The further to the left or the right you move, the more your lens on life distorts.

Tuesday, April 08, 2014


Most sports commentators didn't give them a chance. Not at the beginning of the NCAA Men's Basketball Tournament (a.k.a. March Madness), not in the second week, not against mightly #1 seed Florida in the semis, and certainly not against Kentucky. After all, the University of Connecticut (UConn) Huskies we playing the bluest of blue chip players from the bluest of blue chip programs with fans the bled blue. But, as they say, that's why they play the game.

During the NCAA finals, UConn never lost the lead—not once. They used athleticism, fierce defense, and a well-designed strategy to shut down bigger, more talented players. The best guard tandem in the country, Shabazz Napier and Ryan Boatright took the vaunted Kentucky guards out of their rhythm and took the entire Wildcat team out of its game. They weathered a few fierce Kentucky runs, but never lost their poise.

As a twice UConn alum, it was a beautiful thing to watch.

Sports is a near perfect meritocracy.
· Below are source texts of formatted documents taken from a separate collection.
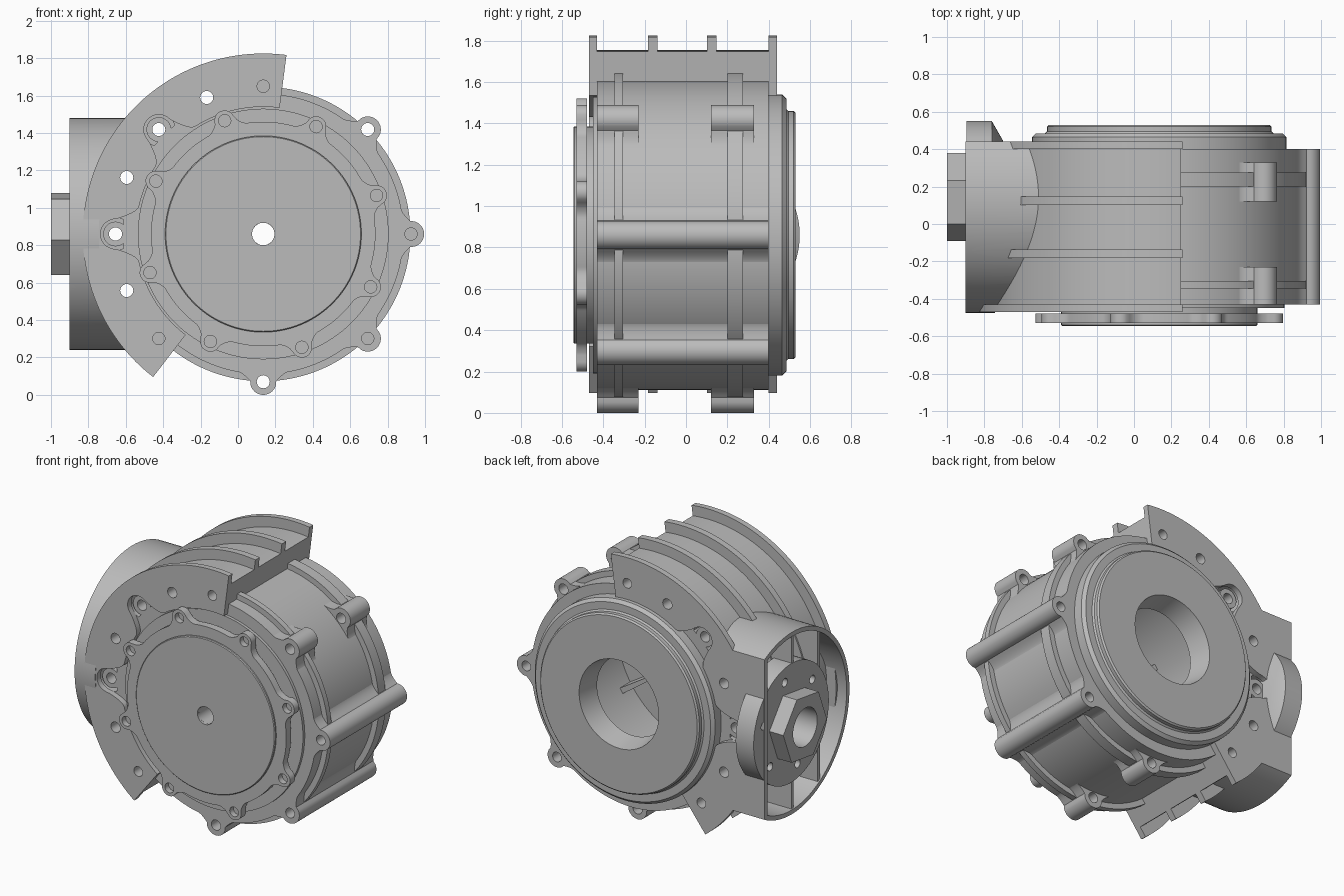
import bpy, bmesh, math
from math import sin, cos, pi, radians, sqrt

cube = bpy.data.objects.get("Cube")
if cube:
    bpy.data.objects.remove(cube)

mat = bpy.data.materials.new("cast_grey")
mat.use_nodes = True
GREY = (0.5, 0.5, 0.5, 1)
mat.diffuse_color = GREY
mat.node_tree.nodes["Principled BSDF"].inputs["Base Color"].default_value = GREY

CX, CZ = 0.135, 0.86      # housing axis, along y
DY = 0.145                # duct axis, along x
BOLT = 0.79               # bolt circle radius
A0, A1 = radians(82.6), radians(232.4)   # outer casing sector
parts = []


def place(axis, a, b, h):
    return (CX + a, h, CZ + b) if axis == "y" else (h, DY + a, CZ + b)


def finish(name, bm):
    bmesh.ops.recalc_face_normals(bm, faces=bm.faces)
    me = bpy.data.meshes.new(name)
    bm.to_mesh(me)
    bm.free()
    me.materials.append(mat)
    ob = bpy.data.objects.new(name, me)
    bpy.context.scene.collection.objects.link(ob)
    parts.append(ob)
    return ob


def add_prism(bm, pts, lo, hi, axis="y"):
    bot = [bm.verts.new(place(axis, a, b, lo)) for a, b in pts]
    top = [bm.verts.new(place(axis, a, b, hi)) for a, b in pts]
    bm.faces.new(bot)
    bm.faces.new(top)
    for i in range(len(pts)):
        j = (i + 1) % len(pts)
        bm.faces.new((bot[i], bot[j], top[j], top[i]))


def prism(name, pts, lo, hi, axis="y"):
    bm = bmesh.new()
    add_prism(bm, pts, lo, hi, axis)
    return finish(name, bm)


def lathe(name, prof, axis="y", n=96):
    bm = bmesh.new()
    rings = [[bm.verts.new(place(axis, r * cos(2 * pi * i / n), r * sin(2 * pi * i / n), h))
              for r, h in prof] for i in range(n)]
    for i in range(n):
        p, q = rings[i], rings[(i + 1) % n]
        for k in range(len(prof)):
            m = (k + 1) % len(prof)
            bm.faces.new((p[k], p[m], q[m], q[k]))
    return finish(name, bm)


def polar(r, a):
    return (r * cos(a), r * sin(a))


def circle(r, n=32, c=(0, 0), turn=0):
    return [(c[0] + r * cos(turn + 2 * pi * i / n), c[1] + r * sin(turn + 2 * pi * i / n))
            for i in range(n)]


def rect(a0, a1, b0, b1):
    return [(a0, b0), (a1, b0), (a1, b1), (a0, b1)]


def lobed(base, centre, size, angles):
    """Radius function: a circle with filleted round ears."""
    def radius(t):
        best = base
        for a in angles:
            d = abs((t - a + pi) % (2 * pi) - pi)
            s = centre * sin(d)
            if d < 1 and s < size:
                best = max(best, centre * cos(d) + sqrt(size ** 2 - s ** 2))
            elif d < 1:
                f = max(0, 1 - (s - size) / (1.2 * size))
                best = max(best, base + (centre - base) * f * f)
        return best
    return radius


def sector(inner, outer, a0, a1, n=120):
    ts = [a0 + (a1 - a0) * i / n for i in range(n + 1)]
    fi = inner if callable(inner) else (lambda t: inner)
    fo = outer if callable(outer) else (lambda t: outer)
    return [polar(fo(t), t) for t in ts] + [polar(fi(t), t) for t in reversed(ts)]


def cutter(name, items):
    bm = bmesh.new()
    for item in items:
        add_prism(bm, *item)
    ob = finish(name, bm)
    parts.remove(ob)
    ob.hide_render = True
    return ob


def cut(ob, tool):
    mod = ob.modifiers.new("cut", "BOOLEAN")
    mod.operation, mod.solver, mod.object = "DIFFERENCE", "EXACT", tool
    dg = bpy.context.evaluated_depsgraph_get()
    me = bpy.data.meshes.new_from_object(ob.evaluated_get(dg))
    ob.modifiers.clear()
    ob.data = me


# Cutters: bolt holes, cover screw holes, casing pockets, duct trimming
through = [45, 112.5, 135, 157.5, 180, 202.5, 270]
blind = [0, 90, 225, 315]
cover_angles = [radians(18.8 + 45 * i) for i in range(8)]
holes = [(circle(0.035, 24, polar(BOLT, radians(a))), -1, 1) for a in through]
for a in blind:
    ring = circle(0.033, 24, polar(BOLT, radians(a)))
    holes += [(ring, -1, -0.3), (ring, 0.28, 1)]
bolt_cut = cutter("bolt_hole_cutter", holes)
screws = [(circle(0.033, 24, polar(0.64, a)), -0.7, -0.49) for a in cover_angles]
cover_cut = cutter("cover_hole_cutter", screws + [(circle(0.06), -0.8, 0)])
pockets = []
for a in (135, 180):
    ring = circle(0.088, 32, polar(BOLT, radians(a)))
    pockets += [(ring, -0.6, -0.3), (ring, 0.25, 0.6)]
pocket_cut = cutter("pocket_cutter", pockets)
trim_cut = cutter("duct_trim_cutter", [(circle(0.88, 128), -1, 1)])
side_cut = cutter("duct_side_cutter", [(rect(-1.5, 0, -1, 1), 0.44, 1.5)])

# Hollow drum with stepped back ring and central opening
lathe("housing_drum", [
    (0.06, -0.545), (0.52, -0.545), (0.525, -0.54), (0.525, -0.45), (0.67, -0.45),
    (0.67, -0.43), (0.75, -0.43), (0.75, 0.4), (0.68, 0.4), (0.68, 0.465),
    (0.66, 0.485), (0.61, 0.485), (0.6, 0.495), (0.6, 0.52), (0.59, 0.53),
    (0.3, 0.53), (0.27, 0.38), (0.65, 0.36), (0.65, -0.38), (0.06, -0.38)], n=128)

# Raised bands round the exposed side of the drum
for name, lo, hi in (("front_band", -0.345, -0.305), ("back_band", 0.2, 0.275)):
    cut(prism(name, sector(0.72, 0.787, A1 - 2 * pi, A0), lo, hi), bolt_cut)

# Bolt ears: some run the full depth, some are split in two
for deg, spans in ((0, [(-0.43, 0.4)]), (315, [(-0.43, 0.4)]),
                   (45, [(-0.43, -0.23), (0.12, 0.33)]),
                   (270, [(-0.43, -0.23), (0.12, 0.33)])):
    a = radians(deg)
    for lo, hi in spans:
        ear = prism("bolt_ear", sector(0.72, lobed(0.748, BOLT, 0.07, [a]),
                                       a - 0.19, a + 0.19, 60), lo, hi)
        cut(ear, bolt_cut)

# Front cover with screw ears
ears = lobed(0.6, 0.64, 0.055, cover_angles)
cover = prism("front_cover", [polar(ears(2 * pi * i / 360), 2 * pi * i / 360)
                              for i in range(360)], -0.53, -0.478)
cut(cover, cover_cut)

# Outer casing over the duct side, with end flanges and cooling fins
casing = prism("outer_casing", sector(0.72, 0.895, A0, A1), -0.43, 0.4)
cut(casing, pocket_cut)
cut(casing, bolt_cut)
notches = lobed(0.68, BOLT, 0.08, [radians(135), radians(180)])
for name, lo, hi in (("front_flange", -0.47, -0.43), ("back_flange", 0.4, 0.44)):
    cut(prism(name, sector(notches, 0.965, A0, A1, 240), lo, hi), bolt_cut)
for y in (-0.16, 0.125):
    prism("cooling_fin", sector(0.86, 0.965, A0, A1), y - 0.023, y + 0.023)
for deg in (135, 180):
    boss = prism("pocket_boss", circle(0.066, 32, polar(BOLT, radians(deg))), -0.43, 0.4)
    cut(boss, bolt_cut)

# Inner ribs on the front wall
lathe("inner_ring", [(0.3, -0.39), (0.33, -0.39), (0.33, -0.25), (0.3, -0.25)])
for i in range(8):
    a = 2 * pi * i / 8 + 0.2
    prism("inner_rib", sector(0.32, 0.66, a - 0.03, a + 0.03, 2), -0.39, -0.27)

# Round duct, trimmed flat at the back and against the casing
duct = lathe("duct_wall", [(0.62, -0.9), (0.62, -0.4), (0.59, -0.4), (0.59, -0.9)], "x", 128)
cut(duct, side_cut)
cut(duct, trim_cut)
plate = prism("duct_side_plate", rect(-0.9 - CX, -0.6 - CX, -0.543, 0.543), 0.41, 0.44)
cut(plate, trim_cut)
for y in (-0.16, 0.125):
    h = sqrt(0.605 ** 2 - (y - DY) ** 2)
    for lo, hi in ((0.25, h), (-h, -0.25)):
        web = prism("duct_web", rect(-0.89 - CX, -0.4 - CX, lo, hi), y - 0.012, y + 0.012)
        cut(web, trim_cut)

# Bearing carrier in the duct mouth, with hex collar
carrier = lathe("bearing_carrier", [
    (0.13, -0.895), (0.405, -0.895), (0.405, -0.76), (0.3, -0.7),
    (0.001, -0.7), (0.001, -0.76), (0.13, -0.76)], "x")
cut(carrier, cutter("carrier_hole_cutter", [
    (circle(0.028, 20, polar(0.31, 2 * pi * i / 6 + 0.3)), -1, -0.8, "x") for i in range(6)]))
collar = prism("hex_collar", circle(0.237, 6, turn=radians(8)), -1.0, -0.89, "x")
cut(collar, cutter("collar_bore_cutter", [(circle(0.13, 48), -1.1, -0.8, "x")]))

# Remove the cutters and shade
for ob in list(bpy.context.scene.objects):
    if ob.name.endswith("_cutter"):
        bpy.data.objects.remove(ob)
bpy.ops.object.select_all(action="DESELECT")
for ob in parts:
    ob.select_set(True)
bpy.context.view_layer.objects.active = parts[0]
bpy.ops.object.shade_smooth_by_angle(angle=radians(30))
Unrelenting practice, desire, enthusiasm, teamwork, risk, and talent are rewarded. Sure there are intangibles. In the case of UConn, Coach Kevin Ollie—a second year head coach, following in the footsteps of the legendary Jim Calhoun—helped his team achieve a remarkable level of cohesiveness, selflessness, along with the burning hunger to win it all.

UConn men's basketball has now won four national championships in the past 15 years, making it one of the pre-eminent basketball programs in history. In an era where history is often compressed into months or a few years, UConn 15 year run is epic—better than Duke, North Carolina, Kentucky, Louisville or any other of the historical basketball "powers" during that time span.  With this championship, UConn is now a member of that list.


And this from Jeff Jacobs of the Hartford Courant:
ARLINGTON, Texas — They took the stairs. They took them one step at a time. They took them one by one when there wasn't anything to play for last season and they were the pariahs of the NCAA. They took them one step at a time even after Louisville smoked them three times this season.

Their coach, this NBA vagabond, this UConn blueblood, kept insisting they take one step at a time through the early victories and a 9-0 start that left them ninth in the national polls. Climbing, climbing, up this skyscraper of a season, huffing and puffing at times, stubbing their toes at other times, even briefly dropping out of the national polls.

"We're going to take the stairs," Kevin Ollie said that day he was hired in September 2012. "Escalators are for cowards."
Read the whole thing.